Try it
What lines of the listing below contain the word "size"? Copy each of them out.

Given information
# # # # #

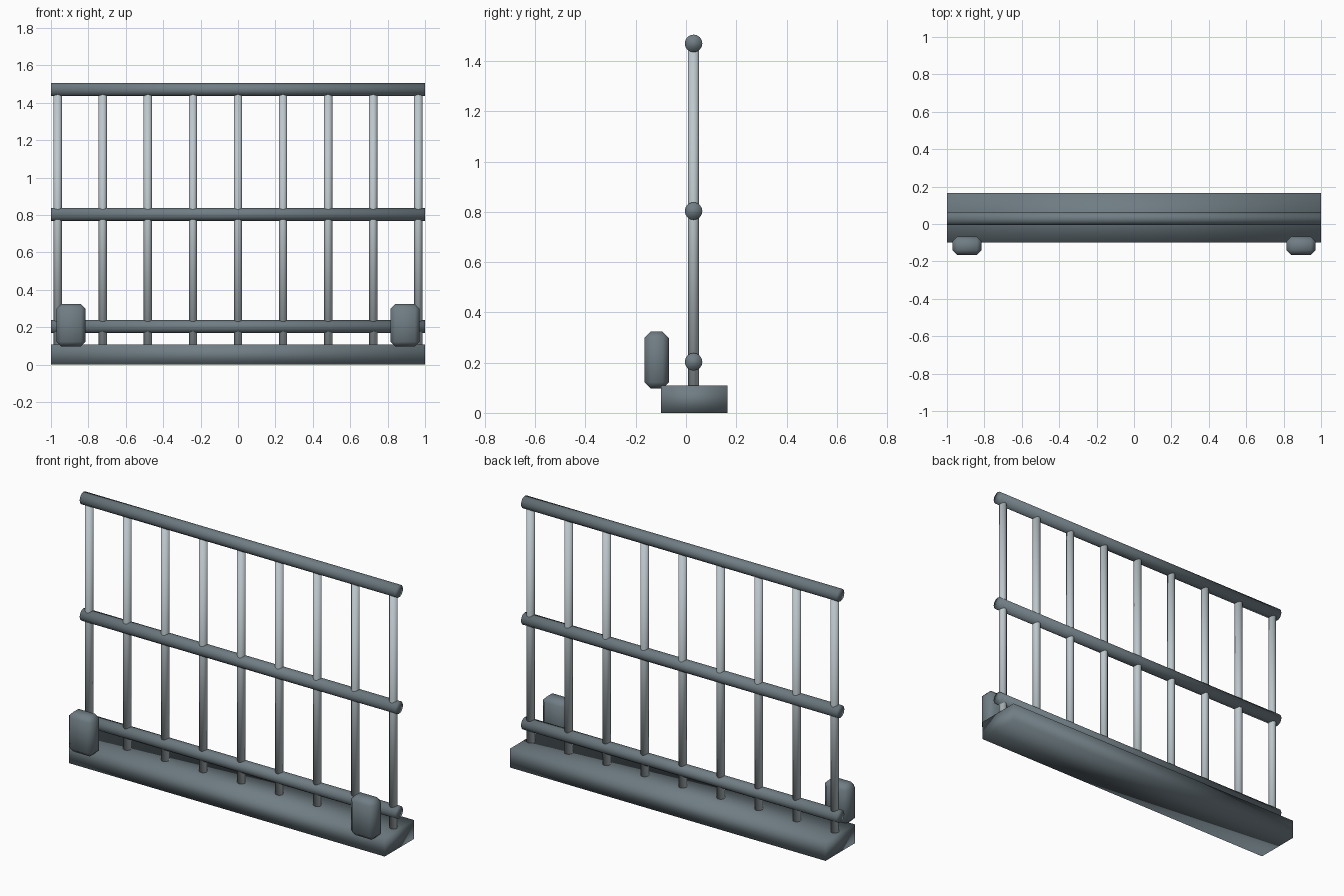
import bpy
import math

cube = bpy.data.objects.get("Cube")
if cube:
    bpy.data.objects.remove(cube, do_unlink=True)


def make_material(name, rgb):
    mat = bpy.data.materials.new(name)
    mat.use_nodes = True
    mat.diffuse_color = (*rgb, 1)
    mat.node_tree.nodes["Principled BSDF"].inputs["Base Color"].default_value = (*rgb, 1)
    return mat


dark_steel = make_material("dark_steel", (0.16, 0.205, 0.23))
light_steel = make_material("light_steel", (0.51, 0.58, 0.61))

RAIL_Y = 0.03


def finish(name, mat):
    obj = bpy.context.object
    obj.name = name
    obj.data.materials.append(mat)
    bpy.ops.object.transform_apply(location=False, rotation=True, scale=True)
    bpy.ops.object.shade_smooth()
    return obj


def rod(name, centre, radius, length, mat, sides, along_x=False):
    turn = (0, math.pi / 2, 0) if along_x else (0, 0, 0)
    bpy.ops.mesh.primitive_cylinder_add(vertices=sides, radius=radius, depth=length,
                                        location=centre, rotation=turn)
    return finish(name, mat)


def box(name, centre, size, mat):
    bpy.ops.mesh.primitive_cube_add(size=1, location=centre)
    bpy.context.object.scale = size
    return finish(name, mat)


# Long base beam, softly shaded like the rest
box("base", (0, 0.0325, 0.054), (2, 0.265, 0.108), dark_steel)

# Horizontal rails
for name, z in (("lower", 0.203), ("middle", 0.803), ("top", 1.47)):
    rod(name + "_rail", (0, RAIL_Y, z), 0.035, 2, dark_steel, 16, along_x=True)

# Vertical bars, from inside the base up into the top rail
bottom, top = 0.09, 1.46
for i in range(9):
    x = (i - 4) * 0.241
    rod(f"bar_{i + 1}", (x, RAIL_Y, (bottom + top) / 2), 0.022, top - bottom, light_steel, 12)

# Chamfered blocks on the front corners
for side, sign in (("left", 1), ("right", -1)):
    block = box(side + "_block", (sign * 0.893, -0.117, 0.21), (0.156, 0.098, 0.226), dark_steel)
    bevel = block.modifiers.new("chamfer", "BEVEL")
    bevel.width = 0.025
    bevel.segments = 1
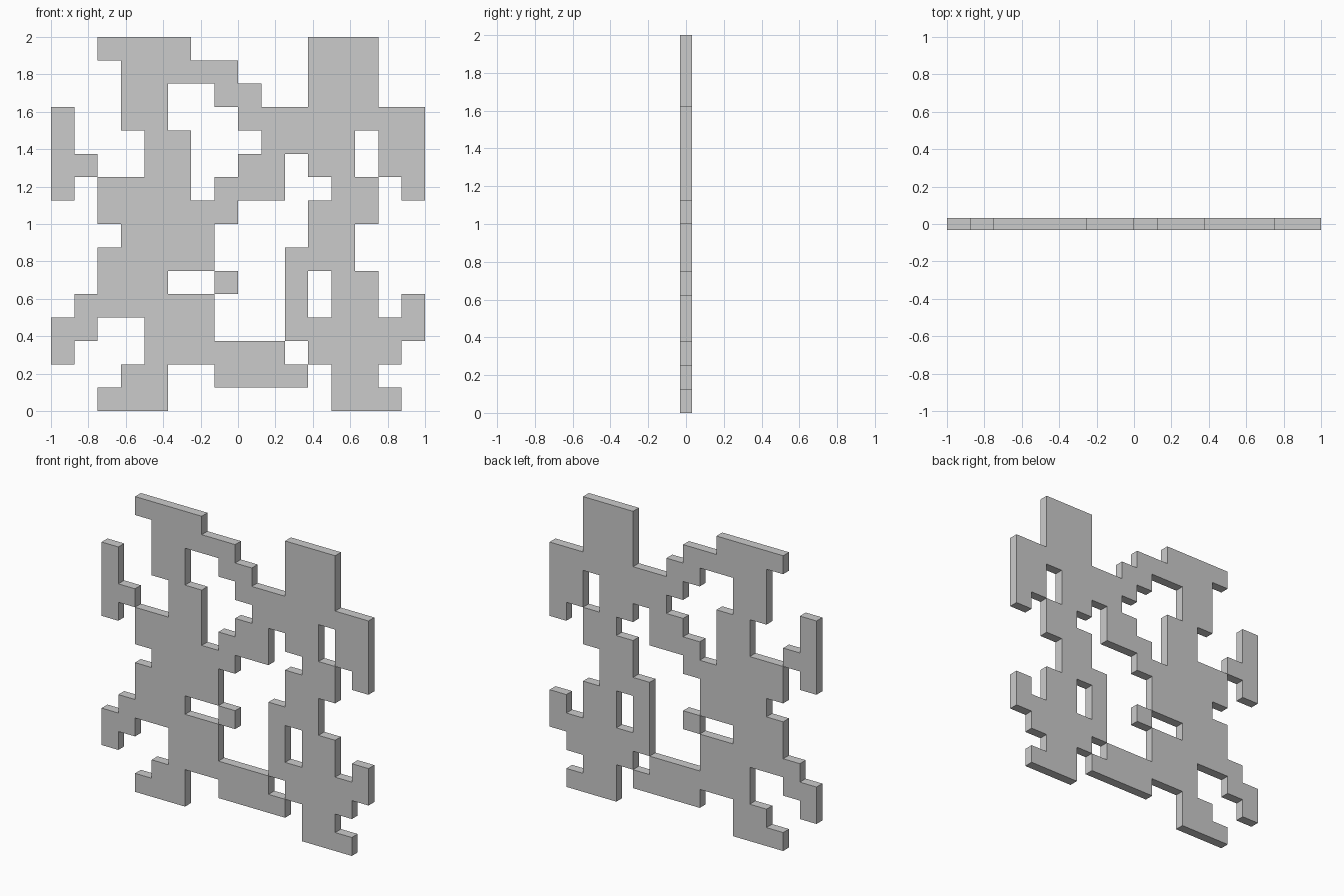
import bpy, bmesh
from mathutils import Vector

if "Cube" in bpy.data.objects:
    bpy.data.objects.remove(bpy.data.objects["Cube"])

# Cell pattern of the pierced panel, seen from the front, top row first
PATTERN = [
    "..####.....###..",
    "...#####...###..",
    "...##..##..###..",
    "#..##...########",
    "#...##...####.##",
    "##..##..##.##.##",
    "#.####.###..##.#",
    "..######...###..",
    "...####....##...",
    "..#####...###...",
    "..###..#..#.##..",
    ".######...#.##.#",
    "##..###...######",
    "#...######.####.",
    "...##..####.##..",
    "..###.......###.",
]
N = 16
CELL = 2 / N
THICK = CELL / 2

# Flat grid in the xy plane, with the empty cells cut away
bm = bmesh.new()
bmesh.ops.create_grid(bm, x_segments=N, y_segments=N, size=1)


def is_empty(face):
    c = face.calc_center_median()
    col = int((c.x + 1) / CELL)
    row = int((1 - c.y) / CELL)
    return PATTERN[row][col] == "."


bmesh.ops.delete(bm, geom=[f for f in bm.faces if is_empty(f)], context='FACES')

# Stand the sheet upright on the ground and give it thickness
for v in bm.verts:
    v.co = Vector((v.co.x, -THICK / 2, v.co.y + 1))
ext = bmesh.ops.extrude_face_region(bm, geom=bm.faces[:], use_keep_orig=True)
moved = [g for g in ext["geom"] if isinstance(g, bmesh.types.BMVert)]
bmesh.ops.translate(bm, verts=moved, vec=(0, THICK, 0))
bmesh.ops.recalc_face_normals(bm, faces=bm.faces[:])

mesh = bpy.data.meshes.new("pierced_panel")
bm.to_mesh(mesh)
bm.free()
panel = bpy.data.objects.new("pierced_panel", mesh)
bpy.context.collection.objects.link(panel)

# # # # #

Answer to this exercise
def box(name, centre, size, mat):
    bpy.ops.mesh.primitive_cube_add(size=1, location=centre)
    bpy.context.object.scale = size
bmesh.ops.create_grid(bm, x_segments=N, y_segments=N, size=1)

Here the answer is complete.